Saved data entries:
----

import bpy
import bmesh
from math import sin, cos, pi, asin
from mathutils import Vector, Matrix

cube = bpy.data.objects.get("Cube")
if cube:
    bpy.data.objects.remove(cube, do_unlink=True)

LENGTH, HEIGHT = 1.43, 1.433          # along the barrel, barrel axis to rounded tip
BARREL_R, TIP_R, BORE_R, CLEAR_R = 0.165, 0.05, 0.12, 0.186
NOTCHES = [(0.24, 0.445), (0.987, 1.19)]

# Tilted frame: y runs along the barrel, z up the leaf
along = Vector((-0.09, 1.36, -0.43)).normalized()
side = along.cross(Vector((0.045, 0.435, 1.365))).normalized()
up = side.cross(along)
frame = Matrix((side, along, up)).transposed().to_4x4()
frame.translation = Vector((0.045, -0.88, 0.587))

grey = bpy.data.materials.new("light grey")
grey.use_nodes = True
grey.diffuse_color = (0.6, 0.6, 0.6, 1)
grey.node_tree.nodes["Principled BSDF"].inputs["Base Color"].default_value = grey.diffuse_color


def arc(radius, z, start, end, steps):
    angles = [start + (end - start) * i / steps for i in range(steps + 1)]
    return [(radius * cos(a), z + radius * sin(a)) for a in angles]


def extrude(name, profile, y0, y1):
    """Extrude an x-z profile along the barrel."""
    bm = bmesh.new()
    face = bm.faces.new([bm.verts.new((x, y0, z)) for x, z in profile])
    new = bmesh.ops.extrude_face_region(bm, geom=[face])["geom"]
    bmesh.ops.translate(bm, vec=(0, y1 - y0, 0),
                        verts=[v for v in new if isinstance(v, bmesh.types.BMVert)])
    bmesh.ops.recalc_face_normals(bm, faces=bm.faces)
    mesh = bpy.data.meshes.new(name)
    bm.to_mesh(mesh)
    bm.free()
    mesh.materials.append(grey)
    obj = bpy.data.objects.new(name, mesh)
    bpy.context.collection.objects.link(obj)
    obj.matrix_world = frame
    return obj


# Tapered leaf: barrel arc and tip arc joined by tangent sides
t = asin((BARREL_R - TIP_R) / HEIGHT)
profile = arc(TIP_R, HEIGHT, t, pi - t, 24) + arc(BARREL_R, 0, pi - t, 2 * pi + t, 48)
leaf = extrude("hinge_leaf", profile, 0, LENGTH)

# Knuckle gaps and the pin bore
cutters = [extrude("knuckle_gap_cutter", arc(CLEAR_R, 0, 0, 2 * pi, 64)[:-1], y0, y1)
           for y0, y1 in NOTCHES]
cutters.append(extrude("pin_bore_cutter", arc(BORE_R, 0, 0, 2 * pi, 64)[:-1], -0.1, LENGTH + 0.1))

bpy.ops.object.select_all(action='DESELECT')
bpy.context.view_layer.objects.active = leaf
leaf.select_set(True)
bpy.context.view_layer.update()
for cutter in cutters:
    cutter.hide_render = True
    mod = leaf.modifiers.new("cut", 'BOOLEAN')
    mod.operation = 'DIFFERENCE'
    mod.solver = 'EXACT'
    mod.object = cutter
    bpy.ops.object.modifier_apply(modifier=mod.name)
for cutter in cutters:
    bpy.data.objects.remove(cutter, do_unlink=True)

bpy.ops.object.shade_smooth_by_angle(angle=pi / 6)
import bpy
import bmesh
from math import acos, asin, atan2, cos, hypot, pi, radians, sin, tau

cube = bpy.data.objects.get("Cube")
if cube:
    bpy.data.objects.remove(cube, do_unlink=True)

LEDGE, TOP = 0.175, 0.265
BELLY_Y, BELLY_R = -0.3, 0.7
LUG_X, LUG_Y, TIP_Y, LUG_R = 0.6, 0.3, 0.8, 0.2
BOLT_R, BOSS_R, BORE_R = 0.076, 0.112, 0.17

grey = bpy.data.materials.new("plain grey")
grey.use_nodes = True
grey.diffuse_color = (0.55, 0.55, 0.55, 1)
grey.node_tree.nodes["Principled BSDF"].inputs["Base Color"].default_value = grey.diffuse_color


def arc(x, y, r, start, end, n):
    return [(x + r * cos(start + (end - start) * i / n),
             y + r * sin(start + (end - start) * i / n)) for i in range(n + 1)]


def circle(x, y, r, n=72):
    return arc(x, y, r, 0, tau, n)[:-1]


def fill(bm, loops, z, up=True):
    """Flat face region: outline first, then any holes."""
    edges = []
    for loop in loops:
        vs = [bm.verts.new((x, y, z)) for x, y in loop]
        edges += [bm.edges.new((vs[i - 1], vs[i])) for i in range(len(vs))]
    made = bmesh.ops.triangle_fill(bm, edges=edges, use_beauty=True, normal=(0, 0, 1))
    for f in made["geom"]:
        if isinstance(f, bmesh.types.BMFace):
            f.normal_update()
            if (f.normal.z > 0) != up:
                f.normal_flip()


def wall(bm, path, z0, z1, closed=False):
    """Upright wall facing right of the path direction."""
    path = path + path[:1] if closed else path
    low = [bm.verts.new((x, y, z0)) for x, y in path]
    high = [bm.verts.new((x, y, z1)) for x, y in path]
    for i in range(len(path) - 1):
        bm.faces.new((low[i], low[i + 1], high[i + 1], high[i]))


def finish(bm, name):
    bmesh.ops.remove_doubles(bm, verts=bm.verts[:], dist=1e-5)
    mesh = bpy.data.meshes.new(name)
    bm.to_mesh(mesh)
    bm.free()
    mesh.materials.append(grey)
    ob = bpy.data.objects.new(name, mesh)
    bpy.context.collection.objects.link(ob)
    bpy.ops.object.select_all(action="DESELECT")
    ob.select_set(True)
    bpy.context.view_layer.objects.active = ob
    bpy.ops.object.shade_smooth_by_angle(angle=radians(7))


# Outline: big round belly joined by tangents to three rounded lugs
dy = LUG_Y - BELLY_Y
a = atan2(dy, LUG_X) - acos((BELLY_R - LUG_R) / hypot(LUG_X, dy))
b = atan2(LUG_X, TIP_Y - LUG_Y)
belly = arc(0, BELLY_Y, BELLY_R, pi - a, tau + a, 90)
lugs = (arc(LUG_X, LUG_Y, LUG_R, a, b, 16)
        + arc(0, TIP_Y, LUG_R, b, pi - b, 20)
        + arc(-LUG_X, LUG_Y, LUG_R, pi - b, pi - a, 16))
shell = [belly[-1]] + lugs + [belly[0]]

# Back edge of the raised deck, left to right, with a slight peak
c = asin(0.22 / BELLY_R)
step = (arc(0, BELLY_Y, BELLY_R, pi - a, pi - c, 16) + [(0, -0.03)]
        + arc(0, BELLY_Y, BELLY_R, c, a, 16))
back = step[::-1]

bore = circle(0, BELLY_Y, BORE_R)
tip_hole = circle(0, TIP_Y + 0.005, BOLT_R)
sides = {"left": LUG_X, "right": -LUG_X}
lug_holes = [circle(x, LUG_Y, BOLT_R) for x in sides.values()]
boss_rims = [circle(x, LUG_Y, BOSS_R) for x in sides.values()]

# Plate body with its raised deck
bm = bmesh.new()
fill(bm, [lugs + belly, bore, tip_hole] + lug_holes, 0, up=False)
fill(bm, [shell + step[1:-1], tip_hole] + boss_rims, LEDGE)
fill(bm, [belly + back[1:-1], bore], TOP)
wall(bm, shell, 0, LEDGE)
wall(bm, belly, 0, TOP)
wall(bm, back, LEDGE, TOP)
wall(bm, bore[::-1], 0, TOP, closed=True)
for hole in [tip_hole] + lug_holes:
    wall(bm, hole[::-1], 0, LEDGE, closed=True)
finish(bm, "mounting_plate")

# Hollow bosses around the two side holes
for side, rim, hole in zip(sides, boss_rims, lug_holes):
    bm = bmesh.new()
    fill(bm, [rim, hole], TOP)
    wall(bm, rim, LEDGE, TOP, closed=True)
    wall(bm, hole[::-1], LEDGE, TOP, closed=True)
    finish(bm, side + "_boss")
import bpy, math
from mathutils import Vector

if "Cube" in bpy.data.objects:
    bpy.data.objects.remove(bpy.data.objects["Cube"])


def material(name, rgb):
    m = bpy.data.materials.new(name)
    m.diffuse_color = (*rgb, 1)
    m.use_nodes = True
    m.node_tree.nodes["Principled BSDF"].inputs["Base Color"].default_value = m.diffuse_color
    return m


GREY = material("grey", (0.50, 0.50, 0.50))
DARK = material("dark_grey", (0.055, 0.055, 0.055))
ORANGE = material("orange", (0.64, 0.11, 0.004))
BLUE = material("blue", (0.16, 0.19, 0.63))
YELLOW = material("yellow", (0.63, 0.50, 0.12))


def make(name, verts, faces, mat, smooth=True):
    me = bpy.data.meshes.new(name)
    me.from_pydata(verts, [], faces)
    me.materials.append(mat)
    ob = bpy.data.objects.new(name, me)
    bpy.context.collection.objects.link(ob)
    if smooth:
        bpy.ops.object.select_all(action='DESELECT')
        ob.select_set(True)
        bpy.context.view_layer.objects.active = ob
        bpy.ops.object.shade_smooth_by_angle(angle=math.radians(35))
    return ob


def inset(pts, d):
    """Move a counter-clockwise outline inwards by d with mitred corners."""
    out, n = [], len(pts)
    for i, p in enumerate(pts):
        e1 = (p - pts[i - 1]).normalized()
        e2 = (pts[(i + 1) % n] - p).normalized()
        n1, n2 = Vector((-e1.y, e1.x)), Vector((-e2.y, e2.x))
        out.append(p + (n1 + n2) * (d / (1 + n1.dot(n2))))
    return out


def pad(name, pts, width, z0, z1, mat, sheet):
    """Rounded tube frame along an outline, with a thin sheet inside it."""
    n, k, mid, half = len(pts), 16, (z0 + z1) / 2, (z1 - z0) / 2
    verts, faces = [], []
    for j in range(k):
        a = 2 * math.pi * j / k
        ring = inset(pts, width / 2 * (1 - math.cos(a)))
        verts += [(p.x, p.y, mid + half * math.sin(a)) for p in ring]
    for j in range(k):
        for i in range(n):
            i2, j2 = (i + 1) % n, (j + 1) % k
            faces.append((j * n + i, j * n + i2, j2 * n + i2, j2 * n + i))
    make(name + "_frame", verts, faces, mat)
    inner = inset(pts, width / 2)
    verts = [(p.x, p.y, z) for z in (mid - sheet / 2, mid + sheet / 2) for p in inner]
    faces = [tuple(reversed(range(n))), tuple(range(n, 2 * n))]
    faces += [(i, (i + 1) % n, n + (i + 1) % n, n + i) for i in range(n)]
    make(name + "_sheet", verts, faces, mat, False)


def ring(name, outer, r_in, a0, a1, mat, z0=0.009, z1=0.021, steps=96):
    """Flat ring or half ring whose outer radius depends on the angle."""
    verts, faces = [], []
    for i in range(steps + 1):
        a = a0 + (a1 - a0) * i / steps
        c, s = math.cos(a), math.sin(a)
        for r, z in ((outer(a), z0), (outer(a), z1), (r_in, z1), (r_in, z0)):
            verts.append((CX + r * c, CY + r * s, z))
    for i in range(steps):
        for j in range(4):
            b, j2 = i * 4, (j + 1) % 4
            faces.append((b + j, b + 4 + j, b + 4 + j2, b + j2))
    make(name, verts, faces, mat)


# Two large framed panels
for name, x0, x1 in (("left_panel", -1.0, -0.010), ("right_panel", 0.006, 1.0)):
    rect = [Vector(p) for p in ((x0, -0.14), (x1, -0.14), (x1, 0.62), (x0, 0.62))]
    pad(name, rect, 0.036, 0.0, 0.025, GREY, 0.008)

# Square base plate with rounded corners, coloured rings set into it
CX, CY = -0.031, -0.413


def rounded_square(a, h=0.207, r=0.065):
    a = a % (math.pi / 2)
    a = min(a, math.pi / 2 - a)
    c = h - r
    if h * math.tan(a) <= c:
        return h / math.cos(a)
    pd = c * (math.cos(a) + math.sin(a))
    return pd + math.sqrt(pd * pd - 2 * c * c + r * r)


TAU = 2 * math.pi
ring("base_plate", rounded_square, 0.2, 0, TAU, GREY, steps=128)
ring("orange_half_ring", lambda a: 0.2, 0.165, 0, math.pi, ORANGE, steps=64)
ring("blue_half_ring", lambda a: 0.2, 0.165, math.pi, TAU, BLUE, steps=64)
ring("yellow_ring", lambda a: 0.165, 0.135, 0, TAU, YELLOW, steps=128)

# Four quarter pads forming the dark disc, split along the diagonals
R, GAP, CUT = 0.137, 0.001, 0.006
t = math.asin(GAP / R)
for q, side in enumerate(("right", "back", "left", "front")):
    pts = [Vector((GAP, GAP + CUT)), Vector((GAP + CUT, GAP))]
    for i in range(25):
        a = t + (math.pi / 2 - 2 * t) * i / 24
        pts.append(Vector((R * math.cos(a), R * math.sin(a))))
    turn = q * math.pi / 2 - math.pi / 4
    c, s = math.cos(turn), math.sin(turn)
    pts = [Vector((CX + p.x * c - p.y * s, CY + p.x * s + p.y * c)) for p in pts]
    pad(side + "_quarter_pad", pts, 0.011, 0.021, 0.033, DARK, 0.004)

----

Required action:
Across the entries, how many lines include the string "return"? The answer should be only a number.

Result:
9